9. Cyler Miles, Washington Huskies
Avinash Kunnath: Probably the one person on the list who is in the greatest danger of losing his job. Miles was semi-competent (if not below average) much of the season, but his offensive issues wasted so many good performances by the Washington defense. The UW offense was really bad, and it's a credit to the Husky playmakers on the other side of the football that they got to eight wins. Miles will be fighting hard to keep his job this spring.
Jack Follman: When I make my perpetual argument that college quarterback stats do not really mean that much, Miles is a great example. His stats are actually pretty good, but he was a serious liability for Washington in almost every one of their challenging games in 2014 and even when he was doing well, it seemed like he was on the edge of disaster.
Bill Stenlund: As a Husky-hater I really wanted to put him last, but upon review of the numbers he jumped up some (at least I'm honest). He completed 66% of his passes for 7.29 yards per pass, which is not horrible.
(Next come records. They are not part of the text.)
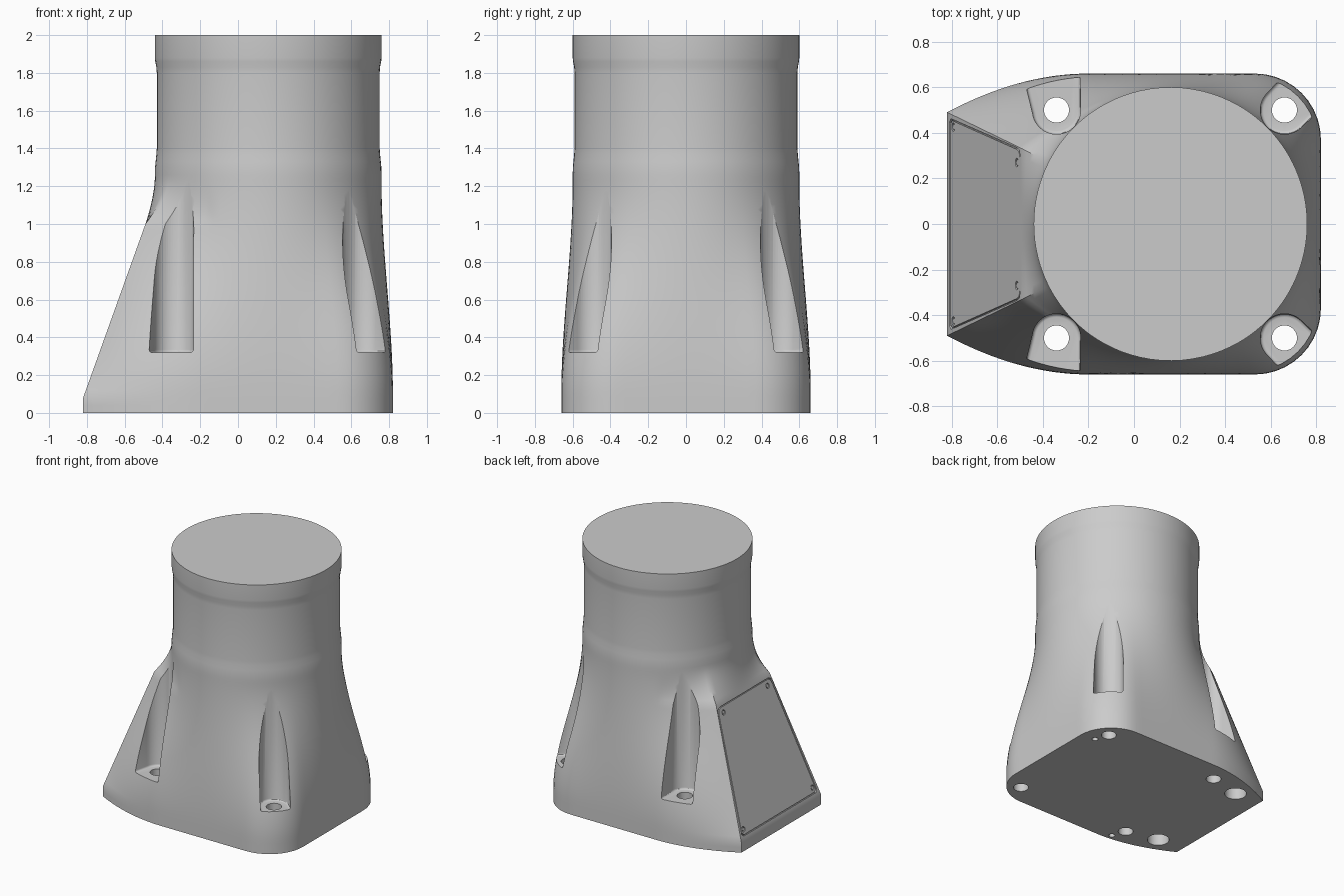
import bpy, bmesh
from math import pi, cos, sin, sqrt
from mathutils import Vector, Matrix

if "Cube" in bpy.data.objects:
    bpy.data.objects.remove(bpy.data.objects["Cube"])

grey = bpy.data.materials.new("plain grey")
grey.use_nodes = True
grey.diffuse_color = (0.6, 0.6, 0.6, 1)
grey.node_tree.nodes["Principled BSDF"].inputs["Base Color"].default_value = (0.6, 0.6, 0.6, 1)

AXIS = Vector((0.16, 0))      # centre of the round neck
RADIUS = 0.6
BOLTS = [(x, y) for x in (-0.34, 0.66) for y in (-0.5, 0.5)]


def smooth(t):
    t = min(max(t, 0), 1)
    return t * t * (3 - 2 * t)


def finish(name, bm):
    bmesh.ops.recalc_face_normals(bm, faces=bm.faces)
    mesh = bpy.data.meshes.new(name)
    bm.to_mesh(mesh)
    bm.free()
    mesh.materials.append(grey)
    ob = bpy.data.objects.new(name, mesh)
    bpy.context.scene.collection.objects.link(ob)
    return ob


def loft(name, rings):
    bm = bmesh.new()
    loops = [[bm.verts.new(p) for p in ring] for ring in rings]
    n = len(loops[0])
    for a, b in zip(loops, loops[1:]):
        for i in range(n):
            j = (i + 1) % n
            bm.faces.new((a[i], a[j], b[j], b[i]))
    bm.faces.new(loops[0])
    bm.faces.new(loops[-1])
    return finish(name, bm)


def prism(name, outline, low, high, matrix=Matrix(), soft=0):
    ob = loft(name, [[(p[0], p[1], h) for p in outline] for h in (low, high)])
    bm = bmesh.new()
    bm.from_mesh(ob.data)
    if soft:
        edges = [e for e in bm.edges if all(abs(v.co.z - low) < 1e-5 for v in e.verts)]
        bmesh.ops.bevel(bm, geom=edges, offset=soft, segments=3, profile=0.5, affect='EDGES')
    bm.transform(matrix)
    bm.to_mesh(ob.data)
    bm.free()
    return ob


def disc(cx, cy, r, n=32):
    return [(cx + r * cos(2 * pi * i / n), cy + r * sin(2 * pi * i / n)) for i in range(n)]


def activate(ob):
    bpy.ops.object.select_all(action='DESELECT')
    ob.select_set(True)
    bpy.context.view_layer.objects.active = ob


def cut(target, cutter):
    cutter.hide_render = True
    mod = target.modifiers.new("cut", 'BOOLEAN')
    mod.operation = 'DIFFERENCE'
    mod.solver = 'EXACT'
    mod.object = cutter
    activate(target)
    bpy.ops.object.modifier_apply(modifier=mod.name)
    bpy.data.objects.remove(cutter)


# Body sections: sloped flat end at -x, rounded corners at +x, blending to a circle
def base_side():
    pts = [Vector((-0.2 + 0.73 * i / 14, 0.66)) for i in range(14)]
    pts += [Vector((0.53 + 0.29 * sin(a), 0.37 + 0.29 * cos(a)))
            for a in (pi / 2 * i / 10 for i in range(10))]
    return pts + [Vector((0.82, 0.37 * (1 - i / 8))) for i in range(9)]


def to_circle(p, r, t):
    return p.lerp(AXIS + (p - AXIS).normalized() * r, t)


def section(z, r=RADIUS):
    s = smooth((z - 0.1) / 1.12)
    right = [to_circle(p, r, s) for p in base_side()]
    slope = min(max(z - 0.08, 0), 0.92) / 0.92
    x, w = -0.82 + 0.33 * slope, 0.49 - 0.16 * slope
    end = right[0]
    control = end + Vector((-0.3, 0)).lerp(Vector((-0.17, -0.09)), s)
    start = Vector((x, w))
    left = [Vector((x, w * i / 8)) for i in range(8)]
    for i in range(16):
        t = i / 16
        left.append(start * (1 - t) ** 2 + control * 2 * t * (1 - t) + end * t * t)
    blend = sqrt(smooth((z - 1) / 0.26))
    half = [to_circle(p, r, blend) for p in left] + right
    full = half + [Vector((p.x, -p.y)) for p in reversed(half[1:-1])]
    return [(p.x, p.y, z) for p in full]


heights = [0, 0.04, 0.08] + [0.08 + 0.92 * i / 24 for i in range(1, 25)]
heights += [1 + 0.26 * i / 10 for i in range(1, 11)]
rings = [section(z) for z in heights]
for z, r in ((1.3, 0.599), (1.33, 0.596), (1.37, 0.592), (1.4, 0.59), (1.8, 0.59),
             (1.83, 0.592), (1.86, 0.598), (1.88, 0.6), (2, 0.6)):
    rings.append(section(z, r))
body = loft("mount_body", rings)

# Bolt pockets: scooped inward, open outward
for cx, cy in BOLTS:
    side = 1 if cy > 0 else -1
    angle, flare = (pi / 4, 0.01) if cx > 0 else (pi * 0.54, 0.04)
    out = Vector((cos(angle), side * sin(angle)))
    across = Vector((-out.y, out.x))
    c = Vector((cx, cy))
    shape = [c + (across * cos(a) - out * sin(a)) * 0.106 for a in (pi * i / 24 for i in range(25))]
    shape += [c + out * 0.35 - across * (0.106 + flare), c + out * 0.35 + across * (0.106 + flare)]
    cut(body, prism("pocket_cutter", shape, 0.32, 1.22, soft=0.015))
    cut(body, prism("bolt_cutter", disc(cx, cy, 0.055), -0.1, 0.5))

# Blind holes in the underside
for x, y, r in ((-0.6, 0.44, 0.08), (-0.6, -0.44, 0.08), (0.7, 0.39, 0.022), (-0.3, -0.61, 0.022)):
    cut(body, prism("underside_cutter", disc(x, y, r), -0.1, 0.1))

# Access cover set into the sloped end
up = Vector((0.33, 0, 0.92)).normalized()
across = Vector((0, -1, 0))
normal = across.cross(up)
frame = Matrix((across, up, normal)).transposed().to_4x4()
frame.translation = (-0.82, 0, 0.08)


def cover_outline(gap):
    half = [(0.445 - gap, 0.03 + gap), (0.462 - gap, 0.05 + gap),
            (0.335 - gap, 0.91 - gap), (0.325 - gap, 0.937 - gap), (0.295 - gap, 0.95 - gap)]
    return half + [(-x, y) for x, y in reversed(half)]


cut(body, prism("cover_recess_cutter", cover_outline(0), -0.014, 0.1, frame))
cover = prism("access_cover", cover_outline(0.008), -0.016, -0.002, frame)
for x, y in ((0.425, 0.075), (-0.425, 0.075), (0.27, 0.9), (-0.27, 0.9)):
    cut(cover, prism("screw_cutter", disc(x, y, 0.019, 20), -0.03, 0.05, frame))
    prism("cover_screw", disc(x, y, 0.013, 16), -0.016, -0.004, frame)

# Smooth the curved walls and keep the cut edges crisp
for ob in (body, cover):
    activate(ob)
    bpy.ops.object.shade_smooth_by_angle(angle=pi / 6)
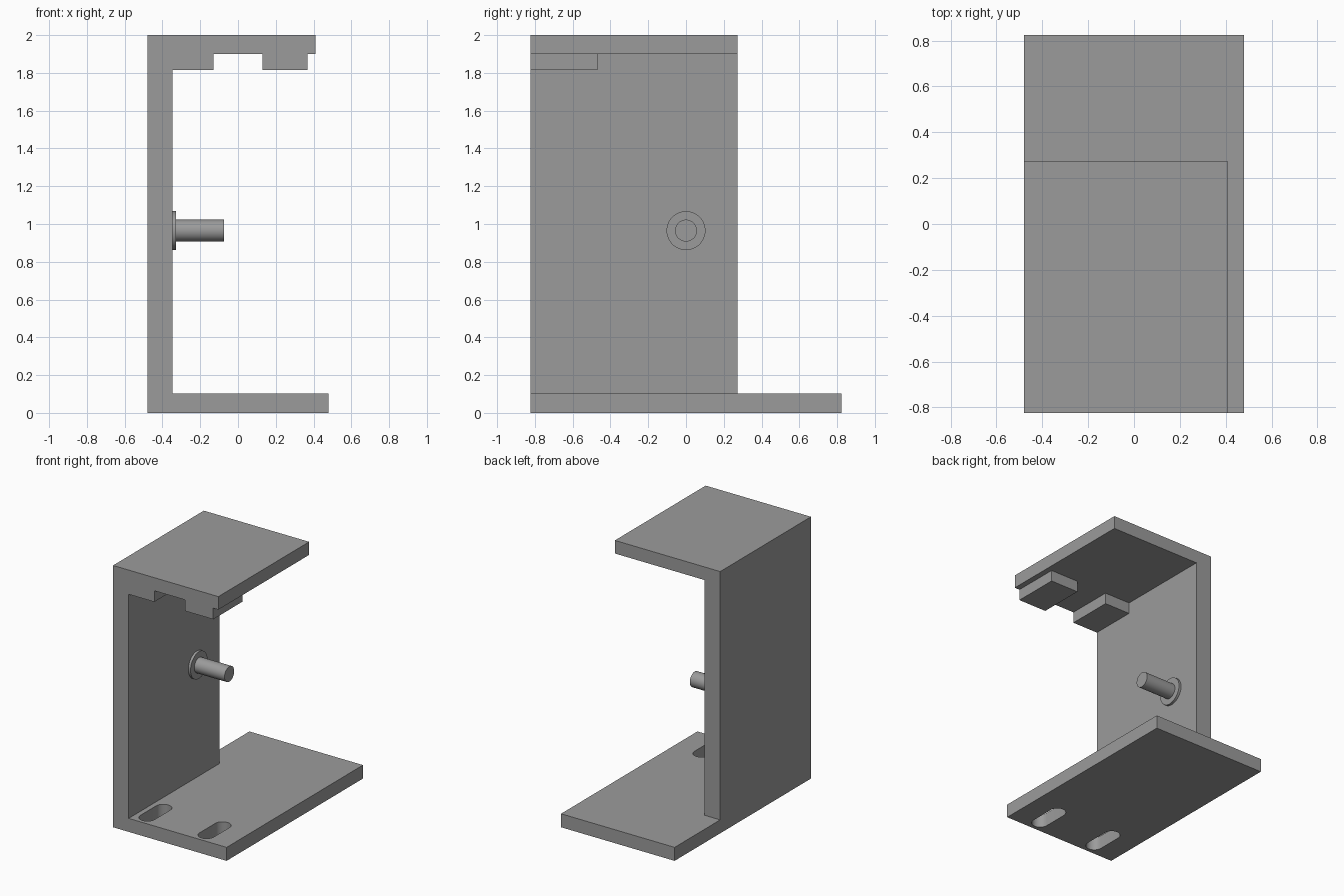
import bpy, bmesh, math
from mathutils import Vector

cube = bpy.data.objects.get("Cube")
if cube:
    bpy.data.objects.remove(cube, do_unlink=True)

grey = bpy.data.materials.new("plain grey")
grey.use_nodes = True
colour = (0.33, 0.33, 0.33, 1)
grey.diffuse_color = colour
grey.node_tree.nodes["Principled BSDF"].inputs["Base Color"].default_value = colour


def finish(name, bm):
    bmesh.ops.recalc_face_normals(bm, faces=bm.faces)
    mesh = bpy.data.meshes.new(name)
    bm.to_mesh(mesh)
    bm.free()
    mesh.materials.append(grey)
    obj = bpy.data.objects.new(name, mesh)
    bpy.context.collection.objects.link(obj)
    return obj


# Cut lines of the bracket along each axis
X = [-0.48, -0.348, -0.131, 0.129, 0.367, 0.41, 0.48]
Y = [-0.823, -0.469, 0.273, 0.823]
Z = [0, 0.103, 1.815, 1.9, 2]


def solid(i, j, k):
    """Whether a cell between the cut lines belongs to the bracket."""
    if not (0 <= i < len(X) - 1 and 0 <= j < len(Y) - 1 and 0 <= k < len(Z) - 1):
        return False
    base = k == 0
    wall = i == 0 and j < 2
    top = k == 3 and i < 5 and j < 2
    lugs = k == 2 and i in (1, 3) and j == 0
    return base or wall or top or lugs


# Bracket: one closed skin around the solid cells
bm = bmesh.new()
verts = {}


def corner(c):
    if c not in verts:
        verts[c] = bm.verts.new((X[c[0]], Y[c[1]], Z[c[2]]))
    return verts[c]


for i in range(len(X) - 1):
    for j in range(len(Y) - 1):
        for k in range(len(Z) - 1):
            if not solid(i, j, k):
                continue
            for axis in range(3):
                for side in (0, 1):
                    near = [i, j, k]
                    near[axis] += 2 * side - 1
                    if solid(*near):
                        continue
                    ring = []
                    for u, v in ((0, 0), (1, 0), (1, 1), (0, 1)):
                        c = [i, j, k]
                        c[axis] += side
                        c[(axis + 1) % 3] += u
                        c[(axis + 2) % 3] += v
                        ring.append(corner(tuple(c)))
                    bm.faces.new(ring)
bmesh.ops.recalc_face_normals(bm, faces=bm.faces)
bmesh.ops.dissolve_limit(bm, angle_limit=0.01, verts=bm.verts, edges=bm.edges)
bracket = finish("bracket", bm)

# Two round-ended slots through the base
SLOT_R, SLOT_HALF, STEPS = 0.06, 0.095, 16
bm = bmesh.new()
for x in (-0.25, 0.25):
    outline = []
    for end in (0, 1):
        for s in range(STEPS + 1):
            a = math.pi * (end + s / STEPS)
            y = -0.64 + SLOT_HALF * (1 - 2 * end) + SLOT_R * math.sin(a)
            outline.append(bm.verts.new((x + SLOT_R * math.cos(a), y, -0.1)))
    face = bm.faces.new(outline)
    new = bmesh.ops.extrude_face_region(bm, geom=[face])["geom"]
    bmesh.ops.translate(bm, vec=Vector((0, 0, 0.4)),
                        verts=[g for g in new if isinstance(g, bmesh.types.BMVert)])
cutter = finish("slot_cutter", bm)
cutter.hide_render = True

cut = bracket.modifiers.new("slots", "BOOLEAN")
cut.operation = "DIFFERENCE"
cut.solver = "EXACT"
cut.object = cutter
bpy.context.view_layer.objects.active = bracket
bpy.ops.object.modifier_apply(modifier=cut.name)
bpy.data.objects.remove(cutter, do_unlink=True)


# Pin and its collar on the inside of the wall
def round_bar(name, radius, x0, x1):
    bpy.ops.mesh.primitive_cylinder_add(
        vertices=48, radius=radius, depth=x1 - x0,
        location=((x0 + x1) / 2, 0, 0.965), rotation=(0, math.pi / 2, 0))
    obj = bpy.context.object
    obj.name = name
    obj.data.materials.append(grey)
    return obj


parts = [bracket,
         round_bar("pin_collar", 0.103, -0.36, -0.329),
         round_bar("pin", 0.058, -0.36, -0.073)]

for part in parts:
    bpy.ops.object.select_all(action="DESELECT")
    part.select_set(True)
    bpy.context.view_layer.objects.active = part
    bpy.ops.object.shade_smooth_by_angle(angle=math.radians(30))
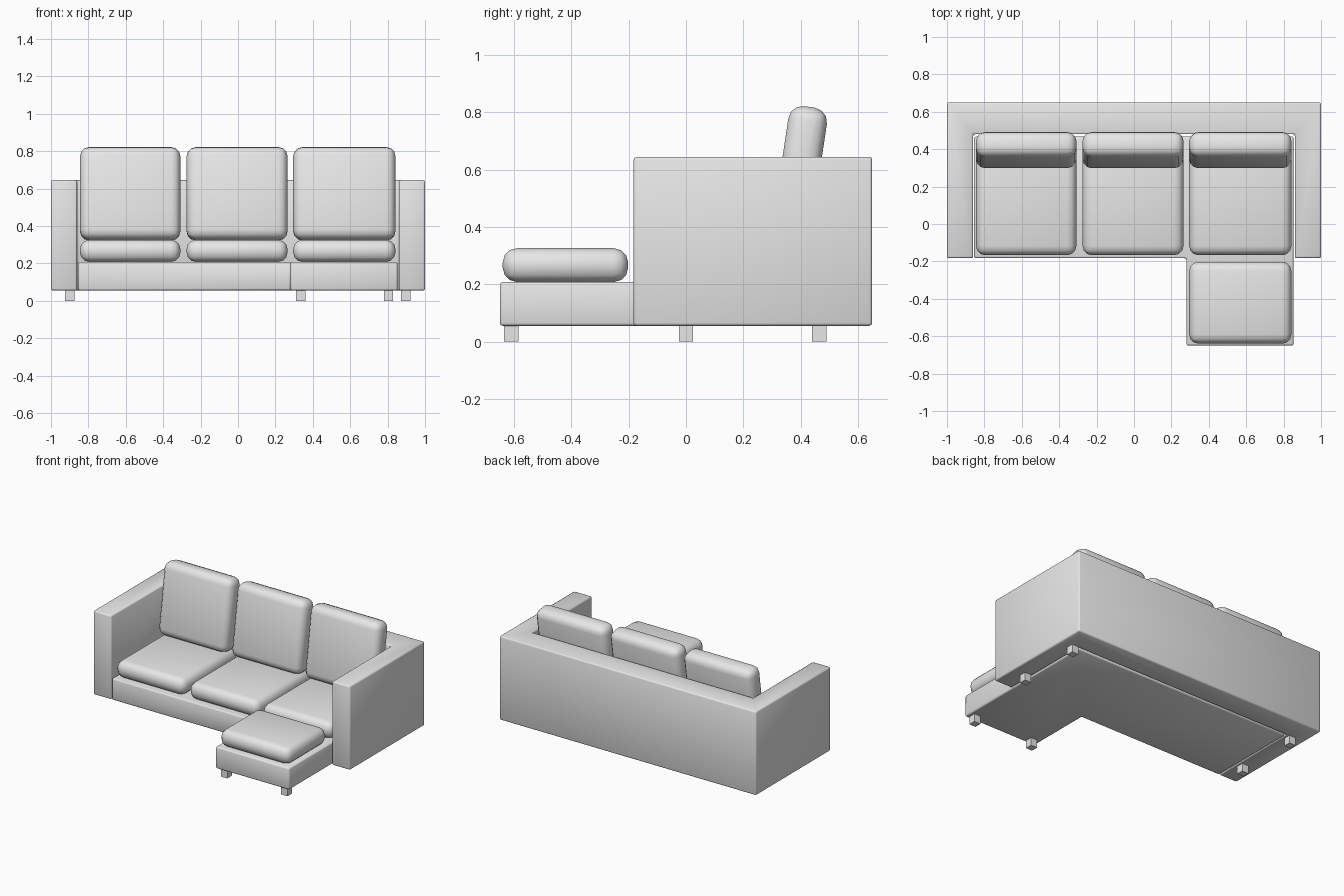
import bpy, bmesh, math
from mathutils import Matrix, Vector

cube = bpy.data.objects.get("Cube")
if cube:
    bpy.data.objects.remove(cube, do_unlink=True)

# One plain fabric colour
GREY = (0.8, 0.8, 0.8, 1)
fabric = bpy.data.materials.new("light_grey_fabric")
fabric.use_nodes = True
fabric.diffuse_color = GREY
fabric.node_tree.nodes["Principled BSDF"].inputs["Base Color"].default_value = GREY


def prism(name, outline, z0, z1, bevel=0, segments=3):
    """Extrude a counter-clockwise outline upwards and round its edges."""
    bm = bmesh.new()
    base = bm.faces.new([bm.verts.new((x, y, z0)) for x, y in outline])
    top = bmesh.ops.extrude_face_region(bm, geom=[base], use_keep_orig=True)
    verts = [g for g in top["geom"] if isinstance(g, bmesh.types.BMVert)]
    bmesh.ops.translate(bm, verts=verts, vec=(0, 0, z1 - z0))
    bmesh.ops.recalc_face_normals(bm, faces=bm.faces[:])
    if bevel:
        bmesh.ops.bevel(bm, geom=bm.edges[:], offset=bevel, segments=segments,
                        profile=0.5, affect="EDGES", clamp_overlap=True)
    mesh = bpy.data.meshes.new(name)
    bm.to_mesh(mesh)
    bm.free()
    mesh.materials.append(fabric)
    ob = bpy.data.objects.new(name, mesh)
    bpy.context.collection.objects.link(ob)
    if bevel:
        bpy.ops.object.select_all(action="DESELECT")
        ob.select_set(True)
        bpy.context.view_layer.objects.active = ob
        bpy.ops.object.shade_smooth_by_angle(angle=math.radians(50))
    return ob


def box(name, x0, x1, y0, y1, z0, z1, bevel=0, segments=3):
    outline = [(x0, y0), (x1, y0), (x1, y1), (x0, y1)]
    return prism(name, outline, z0, z1, bevel, segments)


FLOOR, SEAT, ARM_TOP = 0.055, 0.208, 0.645
FRONT, BACK = -0.183, 0.65

# Arms and backrest in one U-shaped shell
prism("arms_and_back",
      [(-1, FRONT), (-0.86, FRONT), (-0.86, 0.48), (0.86, 0.48),
       (0.86, FRONT), (1, FRONT), (1, BACK), (-1, BACK)],
      FLOOR, ARM_TOP, 0.01, 2)

# L-shaped seat base with the chaise
prism("seat_base",
      [(-0.855, FRONT), (0.28, FRONT), (0.28, -BACK), (0.853, -BACK),
       (0.853, 0.468), (-0.855, 0.468)],
      FLOOR, SEAT, 0.01, 2)

# Seat and leaning back cushions
places = {"right": (-0.845, -0.308), "middle": (-0.275, 0.265), "left": (0.295, 0.842)}
for side, (x0, x1) in places.items():
    box(side + "_seat_cushion", x0, x1, -0.167, 0.45, SEAT, 0.326, 0.05)
    back = box(side + "_back_cushion", x0, x1, -0.068, 0.068, -0.25, 0.25, 0.05)
    back.matrix_world = (Matrix.Translation(Vector((0, 0.395, 0.572)))
                         @ Matrix.Rotation(math.radians(-8.5), 4, "X"))
box("chaise_cushion", 0.295, 0.842, -0.64, -0.202, SEAT, 0.326, 0.05)

# Square legs
legs = {"back_left": (0.897, 0.465), "front_left": (0.897, 0),
        "back_right": (-0.9, 0.465), "front_right": (-0.9, 0),
        "chaise_left": (0.805, -0.61), "chaise_right": (0.336, -0.61)}
for name, (x, y) in legs.items():
    r = 0.025
    box(name + "_leg", x - r, x + r, y - r, y + r, 0, FLOOR + 0.003)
But he only threw for 184 ypg, which is. I think the new system messed him up and he will improve.
8. Luke Falk, Washington St. Cougars
Avinash Kunnath: Falk has already shown to be solid enough to scramble around. He is more than happy to throw the football 60 to 70 times a game if needed and can often survive lousy offensive line protection. Falk is going to be an interesting case study for how far the WSU Air Raid can run without Connor Halliday, because he also threw a lot of picks. He did keep the offense moving.
Jack Follman: Falk showed that he could step into the Connor Halliday role and throw for tons of yards, but also throw a good amount of interceptions and not win that many games. What does all of this mean though? I don't really know.
Bill Stenlund: There is a sharp drop-off after Kessler and Solomon, but Falk put up 464 yards per game as a freshman on a crappy WSU team. He's played in limited games, but those numbers don't lie.
7. Travis Wilson, Utah Utes
Travis Wilson: It's a credit to Kyle Whittingham that he won as many games as he did with Wilson. The ingredients for Utah success: Devante Booker came alive, the Utah defense was extra salty, and Wilson had his one great moment against USC. His biggest credit is not turning the football over, which ensures the Utes don't kill themselves offensively.
Jack Follman: Crazy to think that this will already by Wilson's final year as a Ute. He has all the tools, but he just can't seem to reign them in. I would not be surprised if he puts it together in 2015 though.
Bill Stenlund: I don't get why people think he's so good. He's had multiple years of experience and still only completes 61% of his passes for 166 (WHAT?!?!) yards a game. WSU and Cal put that up in the first three minutes of a game.